You must’ve been watching a western on television, somebody being lynched.
“Yes, that’s the sort of place you get your ideas from at that age. As a kid, I was turned on by Whatever Happened To Baby Jane?, The Man in the Iron Mask, some episodes of The Avengers with Emma Peel in the all-leather catsuit. When she was trapped in a chastity belt in one episode I got tremendously excited.”
What do you love to touch?
“I’ve had my fair share of rubber fetishes. Suffocation has always been a turn-on.”
Do you wear female underwear?
Words are important to you?
“Hugely. I’ve got a book coming out, Portrait of the Artist as a Young Girl. A friend of mine wrote it based on tapes of me speaking.”
Do you know the work of Hans Bellmer?
“Yes, I like it. He’s the first explicit perv artist in the modern canon.”
I was looking at his La Poupée (“The Doll”) in Paris, a lifesize girl with white socks and black shoes, long cream thighs, pink flush—your iconography— but also his drawings, which are very acid. I don’t know if he took acid but Beardsley I think was his favourite artist. Did you take drugs?
“I’ve tried most of them. I enjoyed LSD the most.”
Did it influence your art?
“Yes, and it was a really bad influence for a while. It polluted my eye.”

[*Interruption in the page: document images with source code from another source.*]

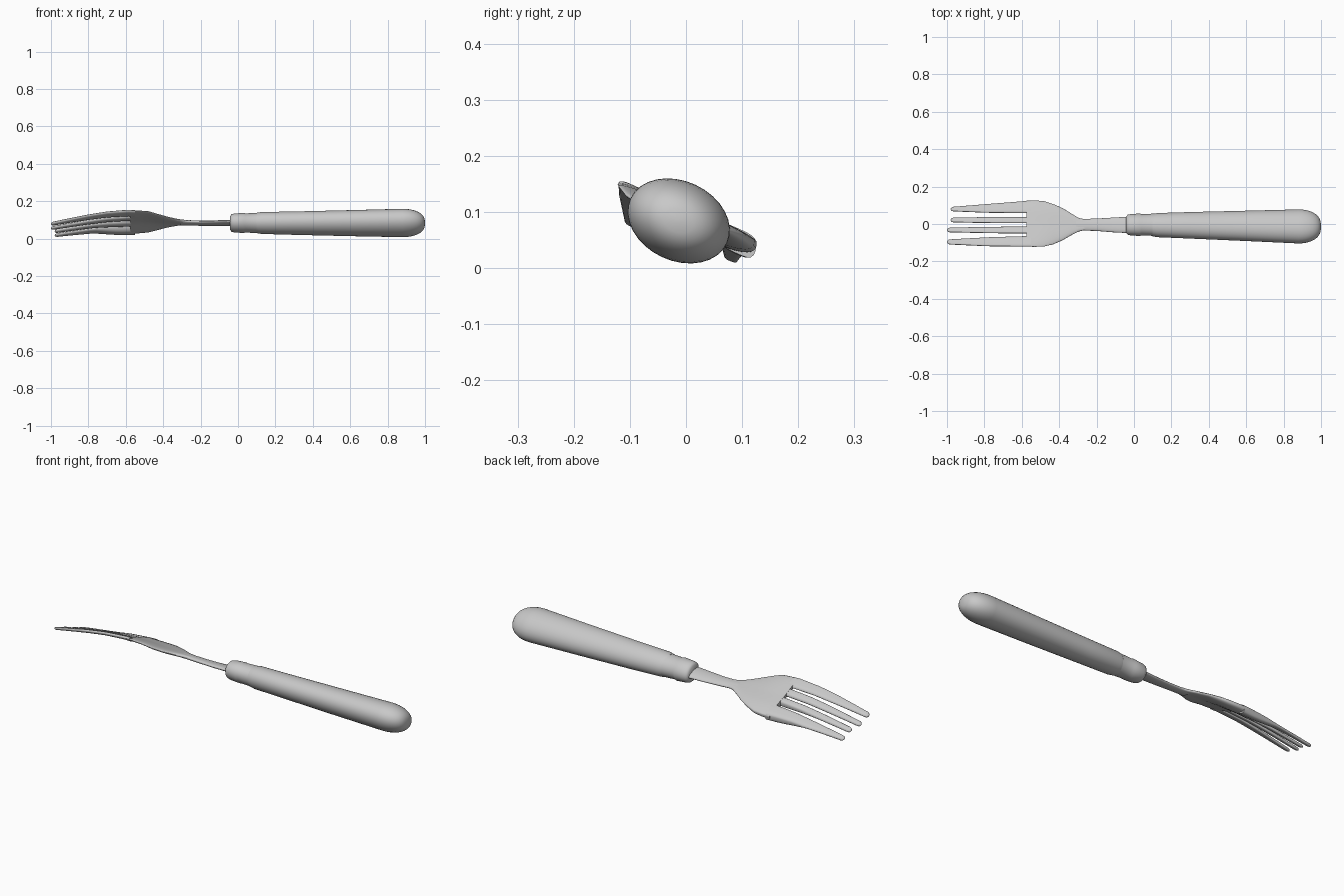
import bpy, bmesh, math

cube = bpy.data.objects.get("Cube")
if cube:
    bpy.data.objects.remove(cube, do_unlink=True)

grey = bpy.data.materials.new("light grey")
grey.use_nodes = True
grey.diffuse_color = (0.58, 0.58, 0.58, 1)
grey.node_tree.nodes["Principled BSDF"].inputs["Base Color"].default_value = (0.58, 0.58, 0.58, 1)


def lerp(table, x):
    """Smoothly interpolate rows (x, a, b, ...) sorted by rising x."""
    if x <= table[0][0]:
        return table[0][1:]
    for p, q in zip(table, table[1:]):
        if x <= q[0]:
            t = (x - p[0]) / (q[0] - p[0])
            return [a + (b - a) * t for a, b in zip(p[1:], q[1:])]
    return table[-1][1:]


def loft(name, rings):
    """Skin a list of equal-length rings and cap both ends."""
    bm = bmesh.new()
    rows = [[bm.verts.new(p) for p in ring] for ring in rings]
    n = len(rows[0])
    for a, b in zip(rows, rows[1:]):
        for i in range(n):
            j = (i + 1) % n
            bm.faces.new((a[i], a[j], b[j], b[i]))
    bm.faces.new(rows[0])
    bm.faces.new(rows[-1])
    bmesh.ops.recalc_face_normals(bm, faces=bm.faces)
    mesh = bpy.data.meshes.new(name)
    bm.to_mesh(mesh)
    bm.free()
    mesh.materials.append(grey)
    obj = bpy.data.objects.new(name, mesh)
    bpy.context.collection.objects.link(obj)
    bpy.ops.object.select_all(action='DESELECT')
    obj.select_set(True)
    bpy.context.view_layer.objects.active = obj
    bpy.ops.object.shade_smooth_by_angle(angle=math.radians(50))
    return obj


def oval(x, cy, cz, a, b, tilt, n=32):
    """Tilted ellipse across the x axis."""
    c, s = math.cos(tilt), math.sin(tilt)
    ring = []
    for i in range(n):
        t = 2 * math.pi * i / n
        u, v = a * math.cos(t), b * math.sin(t)
        ring.append((x, cy + u * c - v * s, cz + u * s + v * c))
    return ring


# Handle: tapered tilted oval with a domed butt
TILT = math.radians(-25)
handle = [(0.10, -0.006, 0.084, 0.061, 0.053), (0.125, -0.006, 0.084, 0.066, 0.057),
          (0.30, -0.007, 0.083, 0.073, 0.060), (0.60, -0.010, 0.083, 0.084, 0.066),
          (0.88, -0.013, 0.084, 0.095, 0.071)]
rings = [oval(*r, TILT) for r in handle]
for k in range(1, 10):
    t = math.radians(10 * k - 1)
    f = math.cos(t) ** 0.75
    rings.append(oval(0.88 + 0.12 * math.sin(t), -0.013, 0.084, 0.095 * f, 0.071 * f, TILT))
loft("handle", rings)

# Collar where the neck enters the handle
collar = [(-0.042, 0.044, 0.036), (-0.034, 0.055, 0.045), (-0.02, 0.058, 0.049),
          (0.03, 0.062, 0.052), (0.04, 0.058, 0.050), (0.11, 0.061, 0.053)]
loft("collar", [oval(x, -0.004, 0.084, a, b, TILT) for x, a, b in collar])

# Neck: thin flattened bar, narrowing toward the head
neck = [(-0.31, -0.004, 0.086, 0.036, 0.012), (-0.27, -0.004, 0.085, 0.032, 0.012),
        (-0.20, -0.004, 0.083, 0.034, 0.012), (-0.12, -0.005, 0.083, 0.040, 0.012),
        (-0.03, -0.005, 0.085, 0.045, 0.013)]
loft("neck", [oval(*r, math.radians(-14)) for r in neck])

# Head surface: centre height and sideways slope along x
SURFACE = [(-1.0, 0.044, -0.36), (-0.9, 0.060, -0.39), (-0.8, 0.075, -0.42), (-0.7, 0.088, -0.44),
           (-0.58, 0.096, -0.45), (-0.48, 0.095, -0.42), (-0.4, 0.090, -0.32), (-0.27, 0.085, -0.22)]


def head_ring(x, low, high, thick=1.0, n=12):
    """Rounded flat section following the tilted head, fuller beneath its left side."""
    zc, slope = lerp(SURFACE, x)
    mid, half = (low + high) / 2, (high - low) / 2
    swell = max(0.0, 1 - ((x + 0.57) / 0.2) ** 2)
    top, bottom = [], []
    for i in range(n + 1):
        w = -math.cos(math.pi * i / n)
        y = mid + half * w
        z = zc + slope * y
        edge = max(0.0, 1 - w ** 4) ** 0.5
        side = min(1, max(0.0, y / 0.07))
        lift = 0.006 * swell * side
        top.append((x, y, z + lift + 0.010 * thick * edge))
        if 0 < i < n:
            bottom.append((x, y, z - (0.010 * thick + 0.020 * swell * side) * edge))
    return top + bottom[::-1]


# Palm of the head
palm = [(-0.575, -0.121, 0.125), (-0.53, -0.122, 0.126), (-0.48, -0.120, 0.122),
        (-0.43, -0.108, 0.106), (-0.38, -0.086, 0.084), (-0.33, -0.057, 0.053),
        (-0.295, -0.040, 0.032), (-0.26, -0.032, 0.025)]
loft("head_palm", [head_ring(x, a, b, n=24) for x, a, b in palm])

# Four tines: (root low, root high, middle low, middle high, tip low, tip high)
TINES = {"right_outer_tine": (-0.121, -0.064, -0.119, -0.071, -0.109, -0.083),
         "right_inner_tine": (-0.051, -0.014, -0.049, -0.015, -0.044, -0.020),
         "left_inner_tine": (0.004, 0.036, 0.005, 0.037, 0.009, 0.034),
         "left_outer_tine": (0.058, 0.125, 0.060, 0.107, 0.068, 0.091)}
for name, (a0, a1, b0, b1, c0, c1) in TINES.items():
    end = -0.98 if name.startswith("left") else -1.0
    shape = [(end, c0, c1), (-0.78, b0, b1), (-0.55, a0, a1)]
    rings = []
    for k in range(13):
        x = -0.55 + (end + 0.015 + 0.55) * k / 12
        rings.append(head_ring(x, *lerp(shape, x), thick=1 - 0.2 * k / 12))
    # Rounded tip
    for d, f in ((0.008, 0.85), (0.013, 0.5), (0.015, 0.15)):
        x = end + 0.015 - d
        lo, hi = lerp(shape, x)
        m, h = (lo + hi) / 2, (hi - lo) / 2 * f
        rings.append(head_ring(x, m - h, m + h, thick=0.8 * f))
    loft(name, rings)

Your ceramics are quite trippy. Stories going round and round, everything flowing into everything else.
“I’ve always had a horror vacui, I find it hard to leave a blank space in my work.”
[We spoke for another hour about many things.]